#### Required action
The expected answer is the set of lines in the data below between the line holding "(place(floor), FLOOR)])" and the line holding "bpy.data.objects.remove(c)", inclusive, written out exactly.

#### Source records

___

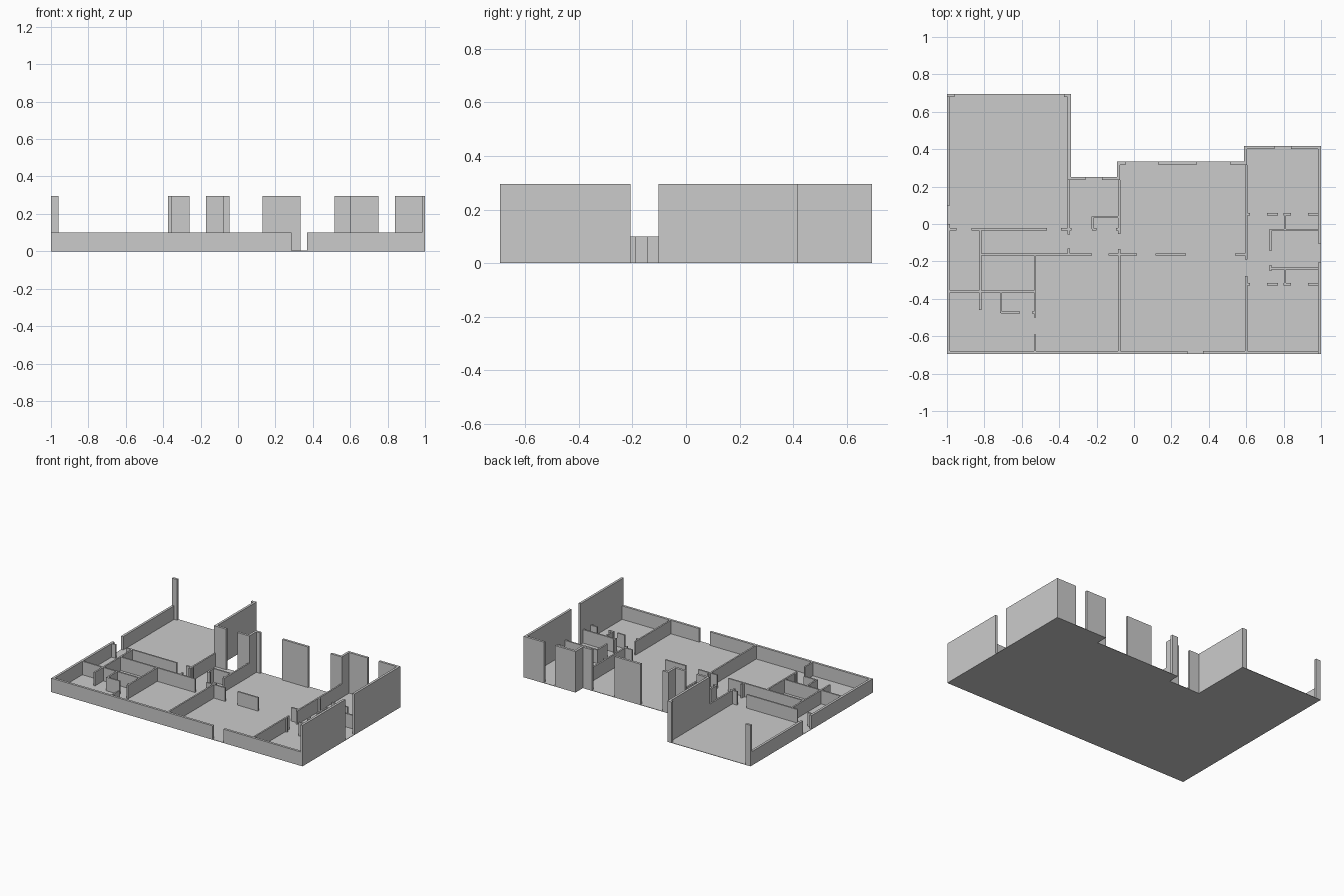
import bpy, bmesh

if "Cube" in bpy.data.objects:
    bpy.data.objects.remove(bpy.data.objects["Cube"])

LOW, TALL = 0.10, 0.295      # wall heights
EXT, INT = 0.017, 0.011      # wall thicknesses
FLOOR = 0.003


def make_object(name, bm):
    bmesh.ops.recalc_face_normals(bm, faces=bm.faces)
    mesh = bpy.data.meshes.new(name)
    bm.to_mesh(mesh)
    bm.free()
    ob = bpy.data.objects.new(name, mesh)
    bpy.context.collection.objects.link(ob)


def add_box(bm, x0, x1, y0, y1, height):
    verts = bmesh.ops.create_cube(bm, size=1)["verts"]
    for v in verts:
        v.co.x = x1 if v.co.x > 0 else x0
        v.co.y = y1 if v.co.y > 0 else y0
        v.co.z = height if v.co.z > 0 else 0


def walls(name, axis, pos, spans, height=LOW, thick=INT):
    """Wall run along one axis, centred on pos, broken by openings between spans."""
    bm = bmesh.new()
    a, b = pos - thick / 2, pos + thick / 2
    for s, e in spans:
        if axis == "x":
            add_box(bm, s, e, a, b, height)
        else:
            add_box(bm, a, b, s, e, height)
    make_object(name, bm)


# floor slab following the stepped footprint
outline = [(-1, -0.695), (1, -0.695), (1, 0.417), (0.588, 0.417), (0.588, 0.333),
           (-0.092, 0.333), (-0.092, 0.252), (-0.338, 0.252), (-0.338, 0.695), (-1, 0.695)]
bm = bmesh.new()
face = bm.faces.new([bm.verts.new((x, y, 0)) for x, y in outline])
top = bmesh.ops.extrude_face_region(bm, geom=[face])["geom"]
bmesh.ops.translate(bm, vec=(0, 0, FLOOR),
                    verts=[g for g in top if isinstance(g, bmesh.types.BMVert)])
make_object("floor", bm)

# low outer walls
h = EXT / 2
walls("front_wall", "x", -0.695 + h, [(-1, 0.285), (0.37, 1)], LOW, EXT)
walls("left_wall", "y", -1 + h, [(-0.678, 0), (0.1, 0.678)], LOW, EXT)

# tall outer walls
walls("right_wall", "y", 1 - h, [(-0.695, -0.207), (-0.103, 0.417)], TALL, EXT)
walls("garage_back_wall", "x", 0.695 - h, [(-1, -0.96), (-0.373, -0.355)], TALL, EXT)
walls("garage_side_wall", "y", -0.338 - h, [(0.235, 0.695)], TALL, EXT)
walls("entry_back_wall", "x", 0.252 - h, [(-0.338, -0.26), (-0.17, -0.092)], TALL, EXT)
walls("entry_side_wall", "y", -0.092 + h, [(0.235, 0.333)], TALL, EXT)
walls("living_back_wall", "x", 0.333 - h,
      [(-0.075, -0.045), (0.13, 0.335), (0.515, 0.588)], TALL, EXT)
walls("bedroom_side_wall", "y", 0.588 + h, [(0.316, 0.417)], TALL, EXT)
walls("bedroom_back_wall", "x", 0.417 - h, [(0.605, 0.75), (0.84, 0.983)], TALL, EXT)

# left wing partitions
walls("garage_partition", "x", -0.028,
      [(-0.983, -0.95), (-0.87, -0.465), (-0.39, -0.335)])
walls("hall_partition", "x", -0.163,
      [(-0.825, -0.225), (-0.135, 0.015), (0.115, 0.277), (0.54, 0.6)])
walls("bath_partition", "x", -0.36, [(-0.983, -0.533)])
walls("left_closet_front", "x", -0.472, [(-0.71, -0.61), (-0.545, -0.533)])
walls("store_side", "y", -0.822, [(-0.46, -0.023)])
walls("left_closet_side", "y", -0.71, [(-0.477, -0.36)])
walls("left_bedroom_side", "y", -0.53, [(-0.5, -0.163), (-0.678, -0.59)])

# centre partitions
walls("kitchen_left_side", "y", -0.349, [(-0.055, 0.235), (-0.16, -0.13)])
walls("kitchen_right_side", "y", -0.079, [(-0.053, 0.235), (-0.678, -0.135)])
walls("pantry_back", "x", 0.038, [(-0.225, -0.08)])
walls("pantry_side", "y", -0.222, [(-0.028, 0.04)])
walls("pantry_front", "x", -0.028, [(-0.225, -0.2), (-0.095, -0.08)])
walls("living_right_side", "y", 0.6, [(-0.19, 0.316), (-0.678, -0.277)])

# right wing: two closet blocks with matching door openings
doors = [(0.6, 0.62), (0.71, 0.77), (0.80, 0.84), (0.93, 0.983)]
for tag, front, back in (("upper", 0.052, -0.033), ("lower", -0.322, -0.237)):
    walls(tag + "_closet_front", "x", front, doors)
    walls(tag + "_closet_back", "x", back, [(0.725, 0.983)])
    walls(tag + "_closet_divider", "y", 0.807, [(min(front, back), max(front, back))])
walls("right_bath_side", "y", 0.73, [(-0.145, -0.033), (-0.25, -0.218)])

___

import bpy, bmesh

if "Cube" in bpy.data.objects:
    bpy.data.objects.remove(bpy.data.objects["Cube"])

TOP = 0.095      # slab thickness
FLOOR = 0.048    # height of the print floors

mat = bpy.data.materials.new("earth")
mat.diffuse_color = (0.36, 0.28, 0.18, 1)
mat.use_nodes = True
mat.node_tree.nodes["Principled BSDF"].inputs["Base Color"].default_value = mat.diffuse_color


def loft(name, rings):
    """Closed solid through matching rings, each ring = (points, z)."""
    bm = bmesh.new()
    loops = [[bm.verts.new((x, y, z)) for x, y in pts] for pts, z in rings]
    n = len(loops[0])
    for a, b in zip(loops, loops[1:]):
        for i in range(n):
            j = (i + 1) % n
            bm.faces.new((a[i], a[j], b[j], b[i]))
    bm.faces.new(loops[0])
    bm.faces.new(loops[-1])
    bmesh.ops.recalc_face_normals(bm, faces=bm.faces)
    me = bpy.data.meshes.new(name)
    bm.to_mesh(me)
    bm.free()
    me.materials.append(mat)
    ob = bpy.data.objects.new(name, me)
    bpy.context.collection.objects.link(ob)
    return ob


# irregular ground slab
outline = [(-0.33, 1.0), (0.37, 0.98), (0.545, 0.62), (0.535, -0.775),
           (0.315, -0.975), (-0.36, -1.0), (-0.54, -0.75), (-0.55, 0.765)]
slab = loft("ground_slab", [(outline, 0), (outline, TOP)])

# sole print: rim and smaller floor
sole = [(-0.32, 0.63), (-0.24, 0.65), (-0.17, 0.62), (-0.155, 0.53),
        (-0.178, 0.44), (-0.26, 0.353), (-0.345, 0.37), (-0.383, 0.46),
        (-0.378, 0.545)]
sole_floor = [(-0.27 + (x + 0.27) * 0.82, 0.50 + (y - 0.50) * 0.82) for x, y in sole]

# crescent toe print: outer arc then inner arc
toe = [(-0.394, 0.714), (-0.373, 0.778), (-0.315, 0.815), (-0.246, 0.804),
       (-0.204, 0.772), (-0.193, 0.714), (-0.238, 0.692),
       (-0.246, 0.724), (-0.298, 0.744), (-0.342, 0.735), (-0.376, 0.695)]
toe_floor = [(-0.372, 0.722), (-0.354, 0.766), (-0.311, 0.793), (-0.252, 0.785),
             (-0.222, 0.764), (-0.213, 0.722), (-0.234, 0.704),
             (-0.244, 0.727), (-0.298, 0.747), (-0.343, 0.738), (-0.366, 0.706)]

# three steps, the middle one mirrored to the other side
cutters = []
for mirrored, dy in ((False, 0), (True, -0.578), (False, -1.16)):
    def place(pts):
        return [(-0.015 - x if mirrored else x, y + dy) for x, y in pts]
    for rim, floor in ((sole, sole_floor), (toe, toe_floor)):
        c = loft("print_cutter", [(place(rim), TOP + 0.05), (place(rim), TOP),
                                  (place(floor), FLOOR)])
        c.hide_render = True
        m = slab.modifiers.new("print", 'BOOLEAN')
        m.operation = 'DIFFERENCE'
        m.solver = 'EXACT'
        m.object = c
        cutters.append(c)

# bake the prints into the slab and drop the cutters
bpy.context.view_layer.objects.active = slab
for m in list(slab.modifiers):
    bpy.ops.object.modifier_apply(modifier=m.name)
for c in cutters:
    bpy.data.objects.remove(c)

___

#### Solution to this problem
                                  (place(floor), FLOOR)])
        c.hide_render = True
        m = slab.modifiers.new("print", 'BOOLEAN')
        m.operation = 'DIFFERENCE'
        m.solver = 'EXACT'
        m.object = c
        cutters.append(c)

# bake the prints into the slab and drop the cutters
bpy.context.view_layer.objects.active = slab
for m in list(slab.modifiers):
    bpy.ops.object.modifier_apply(modifier=m.name)
for c in cutters:
    bpy.data.objects.remove(c)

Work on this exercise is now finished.